Aunt Dimity and the Buried Treasure
by Nancy Atherton
Review by Gayle Surrette
Viking Hardcover ISBN/ITEM#: 9781101981290
Date: 24 May 2016 List Price $26.00 Amazon US / Amazon UK
Normally, mysteries are expected to have a crime of some sort which needs to be solved, usually by a detective, P.I., or amateur sleuth. However, our lives are often made up of mysteries of one sort or another that have nothing to do with dead bodies, kidnapping, or theft. There's the everyday mysteries that we encounter such as whatever happened to grandfather's watch, has our village ever had a hero, why did that family move out next door, how did that dent get in the shovel, and what happened here to mess up the lawn? History is mostly mysteries of who did what, when, and how did it effect our lives today? In Aunt Dimity & the Buried Treasure, Nancy Atherton shines a light on those everyday mysteries that happen in the lives of everyday people.

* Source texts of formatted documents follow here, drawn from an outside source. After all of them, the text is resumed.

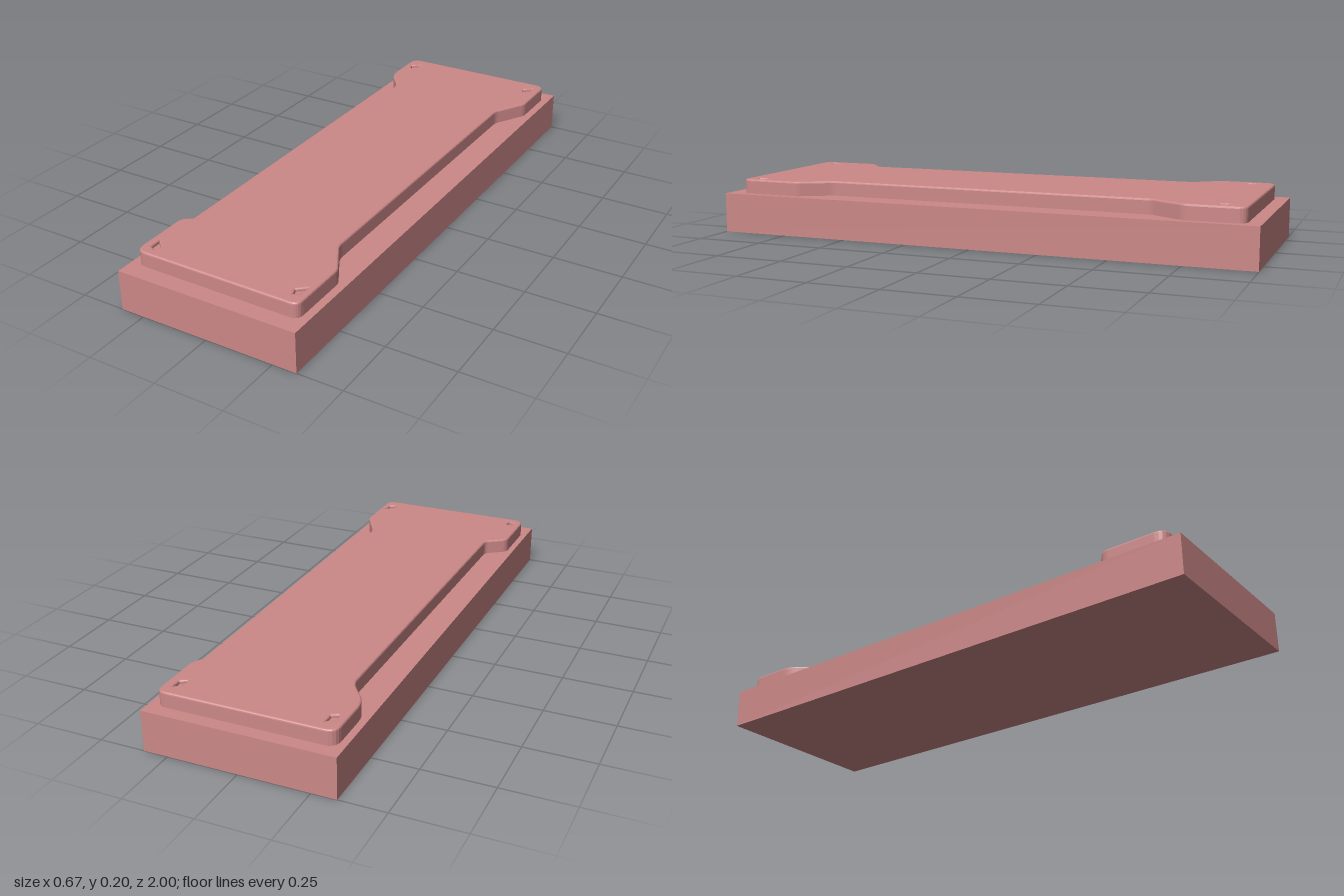
import * as THREE from 'three';

const BASE_TOP = 0.146, TOP = 0.2, BEVEL = 0.007;

// Shape from [x, z, cornerRadius] points; shape y is -z
function roundedOutline(points) {
  const shape = new THREE.Shape();
  const v = points.map(([x, z]) => new THREE.Vector2(x, -z));
  const n = v.length;
  v.forEach((p, i) => {
    const r = points[i][2];
    const toward = (q) => p.clone().add(q.clone().sub(p).setLength(r));
    const a = toward(v[(i + n - 1) % n]), b = toward(v[(i + 1) % n]);
    if (i === 0) shape.moveTo(a.x, a.y);
    else shape.lineTo(a.x, a.y);
    shape.quadraticCurveTo(p.x, p.y, b.x, b.y);
  });
  shape.closePath();
  return shape;
}

// Small slanted pit outline around a corner point
function pitPoints([x, z, s]) {
  return [[-0.016, 0], [-0.008, 0.024], [0.013, 0.012], [0.014, -0.026]]
    .map(([dx, dz]) => new THREE.Vector2(x + s * dx, -(z + dz)));
}

// Upright extrusion between two heights
function slab(shape, y0, y1, bevel) {
  const g = new THREE.ExtrudeGeometry(shape, {
    depth: y1 - y0 - 2 * bevel, curveSegments: 5,
    bevelEnabled: bevel > 0, bevelThickness: bevel, bevelSize: bevel,
    bevelOffset: -bevel, bevelSegments: 3,
  });
  return g.rotateX(-Math.PI / 2).translate(0, y0 + bevel, 0);
}

export function createModel() {
  const group = new THREE.Group();
  const material = new THREE.MeshStandardMaterial({ color: 0xcc8888 });
  const add = (name, geometry) => {
    const mesh = new THREE.Mesh(geometry, material);
    mesh.name = name;
    group.add(mesh);
  };

  // Rectangular block
  add('base', new THREE.BoxGeometry(0.674, BASE_TOP, 2).translate(0, BASE_TOP / 2, 0));

  // Raised plate with a narrowed waist, slightly uneven from side to side
  const plate = roundedOutline([
    [-0.312, -0.952, 0.04], [-0.312, -0.75, 0.04], [-0.238, -0.655, 0.03],
    [-0.238, 0.65, 0.015], [-0.314, 0.705, 0.02], [-0.314, 0.937, 0.04],
    [0.308, 0.94, 0.03], [0.308, 0.71, 0.015], [0.236, 0.585, 0.02],
    [0.236, -0.62, 0.015], [0.308, -0.745, 0.015], [0.308, -0.952, 0.035],
  ]);

  // Shallow pits near the four corners, each with its own floor
  const pits = [[-0.27, -0.88, 1], [0.26, -0.88, 1], [-0.27, 0.88, -1], [0.27, 0.87, 1]];
  for (const pit of pits) {
    const points = pitPoints(pit);
    plate.holes.push(new THREE.Path(points));
    add('pitFloor', slab(new THREE.Shape(points), BASE_TOP - 0.01, TOP - 0.012, 0));
  }

  // The lower bevel sits inside the base
  add('raisedPlate', slab(plate, BASE_TOP - 0.012, TOP, BEVEL));
  return group;
}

The villagers of Finch are anxious to learn about the new couple moving into Ivy Cottage, not too far from Lori Shepherd's home. So anxious that they're willing to set aside the traditional three-day rule when they suspect that the new residents, the Hobsons, might be planning a museum. Lori, with Bess in the carriage, is sent to investigate with the excuse of needing to heat up Bess' meal.
Mr. Hobson, it turns out, uses a metal detector to uncover items hidden underground. It's his hobby and his passion. He's willing to give a demonstration to the residents of Finch and show them how to use the device. As the residents unearth item that have long been lost in the village green it stirs up resentments, brings up long buried memories -- some welcome and some painful -- and exposes secrets.
On a related thread, Lori uncovers a long hidden treasure in the attic of her home, and Dimity wants it returned to the person who originally owned it. So Lori needs to overcome her fears and complete a long cherished desire for Aunt Dimity.
As usual the story, while many threaded, pulls together to expose the many ways that we each may have secrets and mysteries -- some to share, some to confess, some to set right. It sometimes does take a village to show just how interconnected life is, and how you may never know how one act may change another's life.